However, the Bozzas hope to end their countless trips to Arnold Palmer Children’s Hospital. Recently, Isaiah’s tumor has grown at a slower rate.
Bozza is not scheduling any surgeries until after another scan on Isaiah’s brain in a few weeks.
“It’s a good sign that hopefully things are slowing down,” Bozza said.
Doctors are considering many options for Isaiah. One possibility is interferon therapy, which involves weekly injections for two years.
Once, doctors considered the chromic phosphate P 32 injection route, which would include a series of medicines injected in his brain.
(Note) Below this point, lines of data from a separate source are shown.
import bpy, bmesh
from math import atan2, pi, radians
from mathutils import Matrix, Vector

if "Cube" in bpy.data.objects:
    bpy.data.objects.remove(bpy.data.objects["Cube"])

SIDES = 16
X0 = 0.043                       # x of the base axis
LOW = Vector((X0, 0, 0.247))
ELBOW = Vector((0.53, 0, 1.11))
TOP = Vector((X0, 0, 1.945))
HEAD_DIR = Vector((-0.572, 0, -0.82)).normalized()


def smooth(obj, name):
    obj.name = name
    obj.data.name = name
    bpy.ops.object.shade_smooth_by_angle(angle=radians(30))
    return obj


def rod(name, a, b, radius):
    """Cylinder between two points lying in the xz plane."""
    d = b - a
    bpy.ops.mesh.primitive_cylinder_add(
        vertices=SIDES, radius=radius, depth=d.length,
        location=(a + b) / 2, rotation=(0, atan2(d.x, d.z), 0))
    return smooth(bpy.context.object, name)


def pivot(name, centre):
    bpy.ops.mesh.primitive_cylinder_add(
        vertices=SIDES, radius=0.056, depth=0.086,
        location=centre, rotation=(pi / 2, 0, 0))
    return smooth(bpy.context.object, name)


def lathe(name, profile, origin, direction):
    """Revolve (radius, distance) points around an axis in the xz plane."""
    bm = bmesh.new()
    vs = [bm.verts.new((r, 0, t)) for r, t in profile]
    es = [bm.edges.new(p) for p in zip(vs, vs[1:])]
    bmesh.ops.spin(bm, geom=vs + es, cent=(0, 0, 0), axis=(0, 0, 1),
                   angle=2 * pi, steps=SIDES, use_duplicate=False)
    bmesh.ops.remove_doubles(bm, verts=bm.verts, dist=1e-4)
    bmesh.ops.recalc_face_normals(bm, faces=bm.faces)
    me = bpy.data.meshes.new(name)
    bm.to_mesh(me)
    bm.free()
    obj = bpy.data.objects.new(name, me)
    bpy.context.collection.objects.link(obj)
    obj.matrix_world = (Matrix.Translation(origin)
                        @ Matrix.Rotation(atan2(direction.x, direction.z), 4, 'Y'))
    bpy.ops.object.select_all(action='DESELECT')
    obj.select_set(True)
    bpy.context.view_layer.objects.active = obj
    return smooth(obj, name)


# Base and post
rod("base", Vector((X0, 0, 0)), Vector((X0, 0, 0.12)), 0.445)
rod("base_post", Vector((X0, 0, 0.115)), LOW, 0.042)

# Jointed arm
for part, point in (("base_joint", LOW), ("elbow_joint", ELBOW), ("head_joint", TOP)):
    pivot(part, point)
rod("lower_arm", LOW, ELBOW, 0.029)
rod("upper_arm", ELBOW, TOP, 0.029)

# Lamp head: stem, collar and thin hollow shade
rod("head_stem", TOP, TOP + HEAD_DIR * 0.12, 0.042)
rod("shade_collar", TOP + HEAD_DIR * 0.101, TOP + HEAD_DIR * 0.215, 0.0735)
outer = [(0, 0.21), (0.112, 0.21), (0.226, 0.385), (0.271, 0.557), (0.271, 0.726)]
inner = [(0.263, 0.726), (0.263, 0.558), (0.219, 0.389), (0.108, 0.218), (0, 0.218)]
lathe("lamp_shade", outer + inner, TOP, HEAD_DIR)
However, they ruled it out because it is too toxic for Isaiah.
“The ultimate goal is to stop doing so many surgeries on him because the overwhelming number of them are having negative effects on him,” Bozza said.
Regardless what direction they choose, the Bozzas know they have a profound journey ahead.
“When Isaiah was first diagnosed, the doctor told us that his illness is like an epic novel,” Bozza said, “and his first surgery was only the first chapter of the story.”
The Orlando Magic are conducting a special fundraiser April 13 at the game against the Boston Celtics with special seating and pricing to helping assist with Isaiah’s treatment.
For information, visit https://www.facebook.com/events/173665852785943/?fref=ts